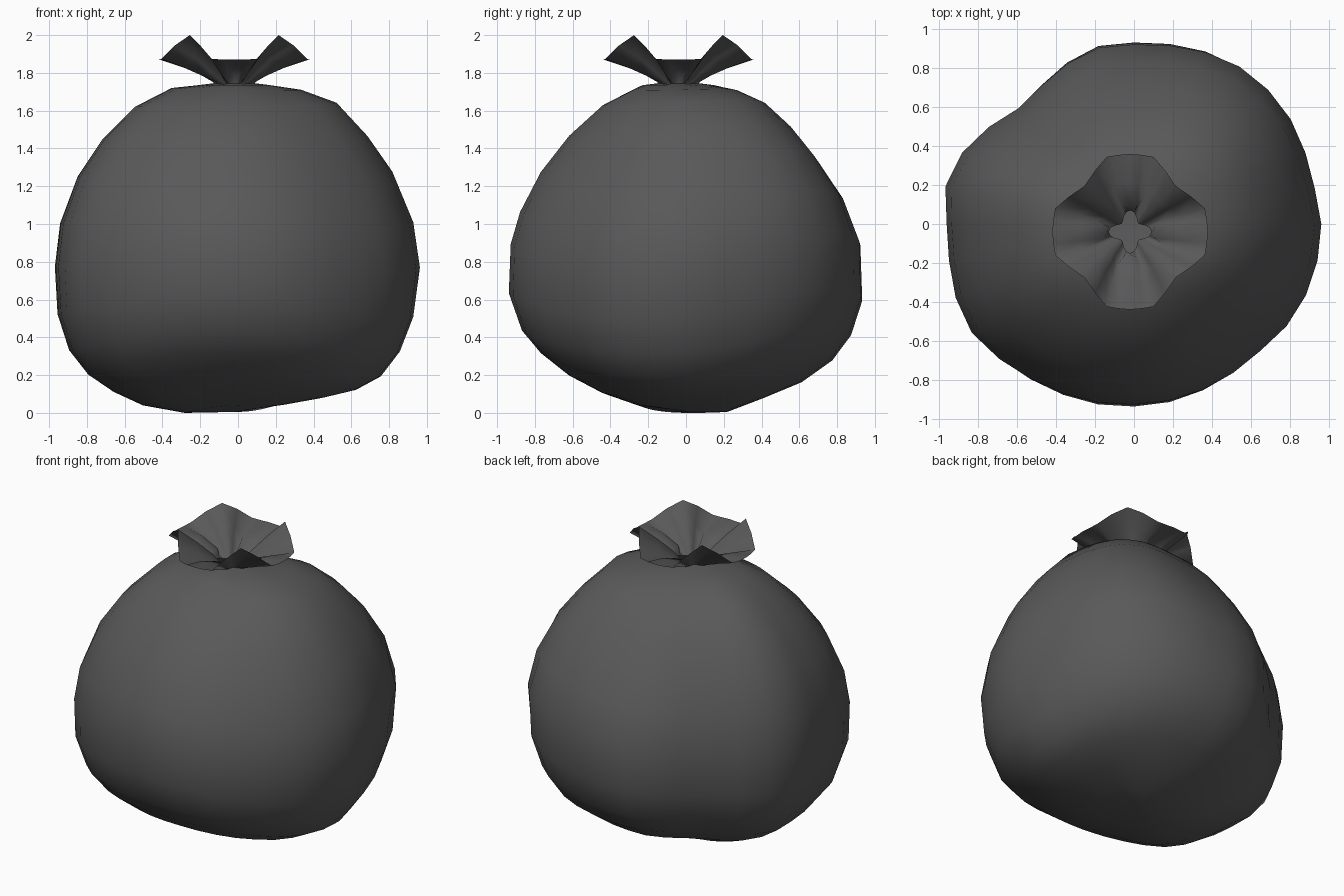
import bpy, bmesh
from math import cos, sin, pi, radians

if "Cube" in bpy.data.objects:
    bpy.data.objects.remove(bpy.data.objects["Cube"])

N = 32
CX, CY = -0.02, -0.04          # centre of the tied neck

# plan outline radius every 15 degrees
PLAN = [.955, .935, .965, .98, .985, .955, .94, .94, .87, .845, .915, .99,
        .955, .965, 1.01, .985, .96, .955, .945, .94, .93, .925, .95, .955]

# side profiles (radius, height): right, back, left, front
PROFILES = [
    [(.25, .045), (.22, .005), (.28, .0), (.25, .04)],
    [(.45, .08), (.42, .08), (.50, .04), (.45, .11)],
    [(.62, .12), (.62, .16), (.65, .11), (.62, .20)],
    [(.75, .19), (.78, .27), (.78, .20), (.77, .32)],
    [(.85, .32), (.88, .40), (.88, .33), (.87, .44)],
    [(.92, .50), (.94, .58), (.94, .52), (.94, .64)],
    [(.955, .76), (.93, .87), (.955, .77), (.93, .90)],
    [(.92, 1.00), (.84, 1.10), (.93, 1.00), (.88, 1.07)],
    [(.81, 1.27), (.70, 1.31), (.84, 1.25), (.77, 1.28)],
    [(.68, 1.46), (.57, 1.48), (.71, 1.45), (.62, 1.47)],
    [(.52, 1.64), (.44, 1.62), (.54, 1.62), (.43, 1.63)],
    [(.34, 1.71), (.30, 1.70), (.34, 1.72), (.25, 1.715)],
]


def plan(a):
    k = (a % (2 * pi)) / radians(15)
    i = int(k)
    return PLAN[i % 24] * (1 - k + i) + PLAN[(i + 1) % 24] * (k - i)


def body_ring(row):
    pts = []
    for j in range(N):
        a = 2 * pi * j / N
        c, s = cos(a), sin(a)
        p, q = row[0 if c > 0 else 2], row[1 if s > 0 else 3]
        r = (p[0] * c * c + q[0] * s * s) * plan(a) / .947
        z = p[1] * c * c + q[1] * s * s
        k = max(0, 1 - r / .6) if z > 1 else 0
        # the load sits high at the back right, low at the front right
        lift = .13 * max(0, cos(a - pi / 4)) ** 6 - .05 * max(0, cos(a + pi / 4)) ** 6
        z += lift * sin(pi * min(z, 1.75) / 1.75)
        pts.append((r * c + CX * k, r * s + CY * k, z))
    return pts


def neck_ring(r, wave, z):
    return [(CX + (r + wave * cos(8 * pi * j / N)) * cos(2 * pi * j / N),
             CY + (r + wave * cos(8 * pi * j / N)) * sin(2 * pi * j / N), z) for j in range(N)]


def frill_ring(eighth):
    # one eighth of a frill, mirrored and turned to all four sides
    pts = []
    for j in range(N):
        turn, k = divmod(j, 8)
        if k <= 4:
            x, y, z = eighth[k]
        else:
            y, x, z = eighth[8 - k]
        for _ in range(turn):
            x, y = -y, x
        pts.append((CX + x, CY + y, z))
    return pts


def loft(name, rings, base=None):
    bm = bmesh.new()
    loops = [[bm.verts.new(p) for p in r] for r in rings]
    for lo, hi in zip(loops, loops[1:]):
        for j in range(N):
            bm.faces.new((lo[j], lo[(j + 1) % N], hi[(j + 1) % N], hi[j]))
    if base:
        v = bm.verts.new(base)
        for j in range(N):
            bm.faces.new((v, loops[0][(j + 1) % N], loops[0][j]))
    for f in bm.faces:
        f.smooth = True
    me = bpy.data.meshes.new(name)
    bm.to_mesh(me)
    bm.free()
    ob = bpy.data.objects.new(name, me)
    bpy.context.collection.objects.link(ob)
    mat = bpy.data.materials.get("dark_plastic") or bpy.data.materials.new("dark_plastic")
    mat.diffuse_color = (.1, .1, .1, 1)
    mat.use_nodes = True
    mat.node_tree.nodes["Principled BSDF"].inputs["Base Color"].default_value = mat.diffuse_color
    me.materials.append(mat)


# filled sack
neck = neck_ring(.085, .025, 1.745)
loft("sack_body", [body_ring(r) for r in PROFILES] + [neck_ring(.18, .01, 1.735), neck],
     (-.02, .02, .005))

# gathered frill above the tie: steep lobes parted by low pleats
low = [(.12, 0, 1.80), (.13, .035, 1.80), (.17, .065, 1.785), (.12, .075, 1.80), (.085, .085, 1.82)]
mid = [(.25, 0, 1.85), (.25, .045, 1.845), (.26, .09, 1.825), (.20, .12, 1.875), (.155, .155, 1.91)]
rim = [(.40, 0, 1.87), (.395, .06, 1.87), (.385, .12, 1.875), (.315, .18, 1.945), (.235, .235, 2.0)]
loft("tied_frill", [neck, frill_ring(low), frill_ring(mid), frill_ring(rim)])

◆ ◆ ◆ ◆

=== WHAT IS NEEDED ===
The string "data" marks the lines to return from the material. Copy each one.

=== TASK RESPONSE ===
if "Cube" in bpy.data.objects:
    bpy.data.objects.remove(bpy.data.objects["Cube"])
    me = bpy.data.meshes.new(name)
    ob = bpy.data.objects.new(name, me)
    mat = bpy.data.materials.get("dark_plastic") or bpy.data.materials.new("dark_plastic")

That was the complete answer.